### EXERCISE DIRECTIONS
Please state how many lines of the data below contain the word "Rotation", offering nothing besides the number.

### SOURCE DATA
===============

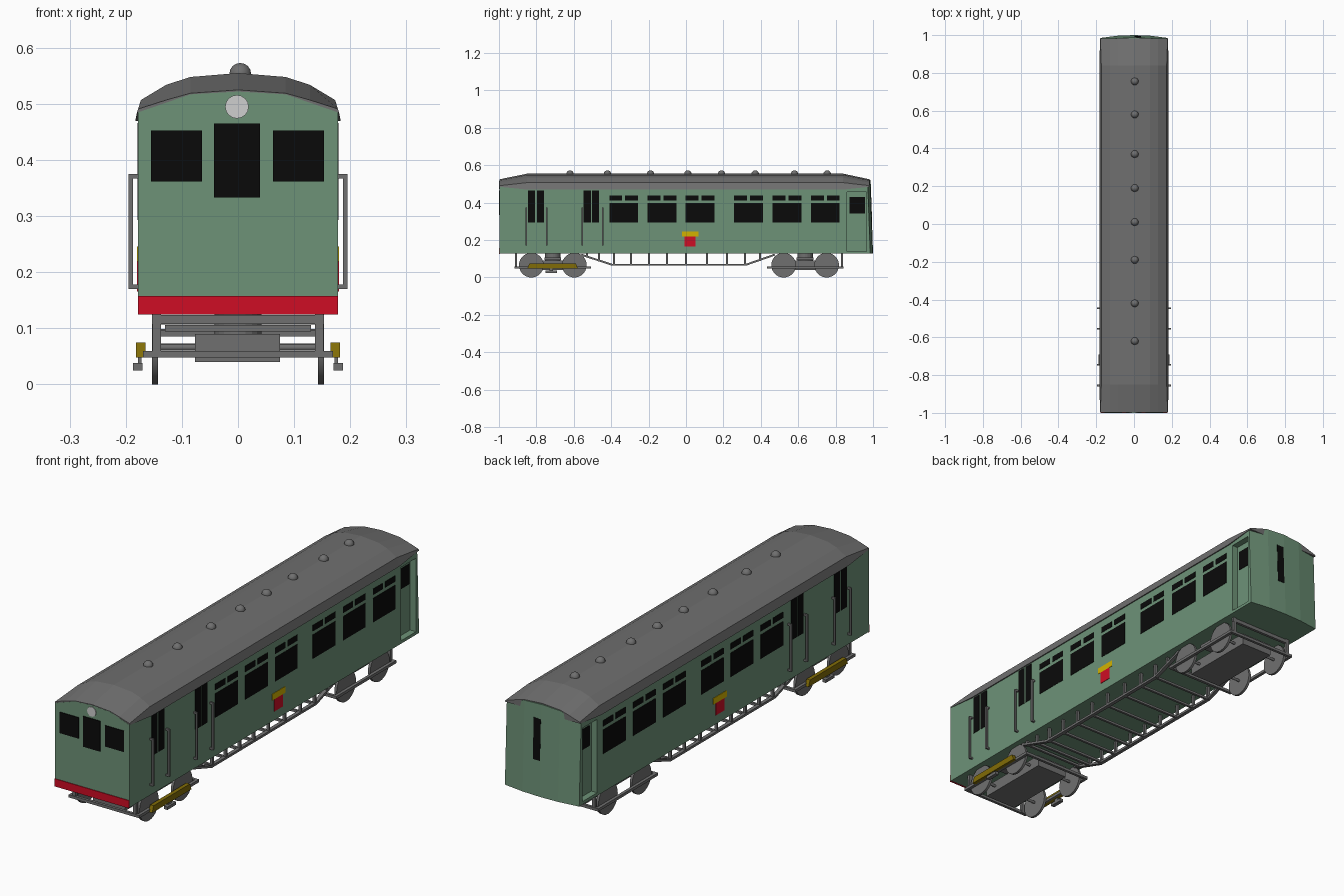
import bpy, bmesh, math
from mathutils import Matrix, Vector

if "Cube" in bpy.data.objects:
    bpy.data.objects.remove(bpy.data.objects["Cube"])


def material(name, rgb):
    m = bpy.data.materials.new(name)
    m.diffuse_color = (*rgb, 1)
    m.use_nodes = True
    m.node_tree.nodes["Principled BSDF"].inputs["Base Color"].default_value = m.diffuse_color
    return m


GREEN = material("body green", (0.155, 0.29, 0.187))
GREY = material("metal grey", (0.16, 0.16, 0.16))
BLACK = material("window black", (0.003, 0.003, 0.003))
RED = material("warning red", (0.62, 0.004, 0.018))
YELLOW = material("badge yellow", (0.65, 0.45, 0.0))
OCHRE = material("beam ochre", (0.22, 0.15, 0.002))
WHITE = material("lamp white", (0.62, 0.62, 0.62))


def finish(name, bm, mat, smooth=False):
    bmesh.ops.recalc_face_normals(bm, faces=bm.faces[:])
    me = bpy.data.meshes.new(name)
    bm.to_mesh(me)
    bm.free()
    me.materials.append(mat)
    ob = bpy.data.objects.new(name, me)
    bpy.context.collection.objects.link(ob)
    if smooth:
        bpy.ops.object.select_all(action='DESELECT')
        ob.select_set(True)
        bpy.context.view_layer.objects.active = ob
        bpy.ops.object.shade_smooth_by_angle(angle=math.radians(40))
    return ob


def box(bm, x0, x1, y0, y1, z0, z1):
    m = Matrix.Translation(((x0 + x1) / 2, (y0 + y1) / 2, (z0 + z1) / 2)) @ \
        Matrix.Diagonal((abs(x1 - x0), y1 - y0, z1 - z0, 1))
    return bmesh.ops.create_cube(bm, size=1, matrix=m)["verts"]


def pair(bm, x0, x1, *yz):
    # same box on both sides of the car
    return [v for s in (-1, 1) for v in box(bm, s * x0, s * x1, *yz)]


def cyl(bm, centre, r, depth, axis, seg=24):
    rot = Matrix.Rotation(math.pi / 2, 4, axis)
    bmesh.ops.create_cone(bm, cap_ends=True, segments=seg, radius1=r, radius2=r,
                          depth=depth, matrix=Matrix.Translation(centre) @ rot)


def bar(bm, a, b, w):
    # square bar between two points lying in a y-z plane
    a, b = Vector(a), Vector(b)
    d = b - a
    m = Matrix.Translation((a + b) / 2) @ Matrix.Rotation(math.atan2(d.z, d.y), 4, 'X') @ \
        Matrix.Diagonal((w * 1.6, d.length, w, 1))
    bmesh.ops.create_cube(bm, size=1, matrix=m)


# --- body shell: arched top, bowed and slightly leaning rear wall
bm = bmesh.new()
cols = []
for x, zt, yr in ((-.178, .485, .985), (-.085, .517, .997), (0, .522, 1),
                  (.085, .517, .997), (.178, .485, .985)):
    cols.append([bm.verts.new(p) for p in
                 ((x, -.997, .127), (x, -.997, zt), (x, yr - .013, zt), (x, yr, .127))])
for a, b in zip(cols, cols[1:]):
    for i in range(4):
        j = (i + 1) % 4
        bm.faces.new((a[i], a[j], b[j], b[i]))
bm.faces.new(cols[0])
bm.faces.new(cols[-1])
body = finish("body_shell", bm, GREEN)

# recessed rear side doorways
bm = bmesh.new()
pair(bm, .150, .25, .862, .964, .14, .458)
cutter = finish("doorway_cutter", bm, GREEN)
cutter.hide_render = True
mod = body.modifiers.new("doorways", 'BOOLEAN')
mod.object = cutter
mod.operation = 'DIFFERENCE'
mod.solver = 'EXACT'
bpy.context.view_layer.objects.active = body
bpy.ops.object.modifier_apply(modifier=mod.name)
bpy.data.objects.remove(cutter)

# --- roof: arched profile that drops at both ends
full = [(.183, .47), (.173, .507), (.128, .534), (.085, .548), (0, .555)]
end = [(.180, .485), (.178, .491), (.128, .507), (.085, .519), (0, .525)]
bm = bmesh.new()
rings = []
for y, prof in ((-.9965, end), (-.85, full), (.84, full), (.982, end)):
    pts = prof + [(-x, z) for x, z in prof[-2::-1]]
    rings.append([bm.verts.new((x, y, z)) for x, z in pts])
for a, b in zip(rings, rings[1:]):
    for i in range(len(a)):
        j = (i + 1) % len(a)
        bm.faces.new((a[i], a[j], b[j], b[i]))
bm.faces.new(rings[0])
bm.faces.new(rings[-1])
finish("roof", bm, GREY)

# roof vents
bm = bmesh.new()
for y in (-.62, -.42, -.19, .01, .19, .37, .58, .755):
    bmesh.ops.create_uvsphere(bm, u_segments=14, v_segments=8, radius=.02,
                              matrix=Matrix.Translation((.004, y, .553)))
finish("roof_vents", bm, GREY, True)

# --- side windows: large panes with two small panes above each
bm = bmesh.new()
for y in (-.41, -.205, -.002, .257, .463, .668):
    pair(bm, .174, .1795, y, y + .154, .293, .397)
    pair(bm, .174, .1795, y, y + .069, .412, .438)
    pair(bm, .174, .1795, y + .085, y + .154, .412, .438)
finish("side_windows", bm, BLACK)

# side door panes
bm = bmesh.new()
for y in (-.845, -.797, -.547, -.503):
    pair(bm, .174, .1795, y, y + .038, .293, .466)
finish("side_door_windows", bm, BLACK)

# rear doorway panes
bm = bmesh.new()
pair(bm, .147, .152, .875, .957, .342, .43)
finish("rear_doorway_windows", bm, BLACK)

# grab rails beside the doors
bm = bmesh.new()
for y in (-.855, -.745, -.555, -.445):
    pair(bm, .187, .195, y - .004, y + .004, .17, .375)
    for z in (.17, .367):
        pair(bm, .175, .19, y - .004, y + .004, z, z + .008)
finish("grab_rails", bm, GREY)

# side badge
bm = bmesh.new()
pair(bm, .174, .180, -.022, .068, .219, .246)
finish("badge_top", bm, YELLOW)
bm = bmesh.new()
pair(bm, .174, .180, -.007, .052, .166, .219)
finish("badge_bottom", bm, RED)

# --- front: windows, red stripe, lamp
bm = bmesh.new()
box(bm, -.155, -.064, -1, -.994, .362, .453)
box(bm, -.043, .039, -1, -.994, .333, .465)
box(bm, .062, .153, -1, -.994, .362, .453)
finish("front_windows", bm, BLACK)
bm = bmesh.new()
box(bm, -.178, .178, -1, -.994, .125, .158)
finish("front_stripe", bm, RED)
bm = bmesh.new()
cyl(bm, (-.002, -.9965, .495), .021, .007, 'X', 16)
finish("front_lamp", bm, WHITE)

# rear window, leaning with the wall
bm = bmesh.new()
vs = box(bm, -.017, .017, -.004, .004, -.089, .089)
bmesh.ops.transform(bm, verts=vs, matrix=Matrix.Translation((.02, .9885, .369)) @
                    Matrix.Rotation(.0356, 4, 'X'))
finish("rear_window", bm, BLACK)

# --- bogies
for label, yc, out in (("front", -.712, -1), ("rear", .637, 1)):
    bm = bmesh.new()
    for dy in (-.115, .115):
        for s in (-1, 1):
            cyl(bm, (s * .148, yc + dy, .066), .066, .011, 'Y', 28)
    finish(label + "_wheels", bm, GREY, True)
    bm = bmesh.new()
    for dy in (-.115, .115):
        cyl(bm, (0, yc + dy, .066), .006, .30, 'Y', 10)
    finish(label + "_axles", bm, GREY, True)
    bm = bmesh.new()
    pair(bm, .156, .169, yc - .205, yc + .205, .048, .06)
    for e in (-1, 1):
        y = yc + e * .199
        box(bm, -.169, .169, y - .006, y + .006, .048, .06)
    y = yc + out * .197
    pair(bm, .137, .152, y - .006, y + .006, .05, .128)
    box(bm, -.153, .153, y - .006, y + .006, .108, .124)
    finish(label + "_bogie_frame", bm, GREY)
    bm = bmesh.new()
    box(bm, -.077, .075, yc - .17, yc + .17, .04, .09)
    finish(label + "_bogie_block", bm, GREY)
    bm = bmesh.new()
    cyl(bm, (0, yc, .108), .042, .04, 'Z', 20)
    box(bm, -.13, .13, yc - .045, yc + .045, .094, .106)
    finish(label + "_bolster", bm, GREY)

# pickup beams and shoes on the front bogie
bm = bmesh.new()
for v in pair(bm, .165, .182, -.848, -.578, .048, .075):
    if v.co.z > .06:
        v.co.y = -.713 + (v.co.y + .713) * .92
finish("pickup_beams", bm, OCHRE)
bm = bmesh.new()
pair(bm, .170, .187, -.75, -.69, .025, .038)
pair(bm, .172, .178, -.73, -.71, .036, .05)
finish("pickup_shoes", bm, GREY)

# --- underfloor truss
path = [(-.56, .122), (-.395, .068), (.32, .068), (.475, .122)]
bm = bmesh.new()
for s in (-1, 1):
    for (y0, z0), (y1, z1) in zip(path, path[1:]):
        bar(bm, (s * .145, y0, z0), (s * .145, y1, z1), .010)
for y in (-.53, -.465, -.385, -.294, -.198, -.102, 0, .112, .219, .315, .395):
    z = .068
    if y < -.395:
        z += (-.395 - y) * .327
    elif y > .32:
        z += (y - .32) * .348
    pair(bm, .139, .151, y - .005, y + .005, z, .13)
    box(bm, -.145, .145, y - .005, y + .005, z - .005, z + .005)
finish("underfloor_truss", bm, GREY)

===============

### SOLUTION TO THIS EXERCISE
3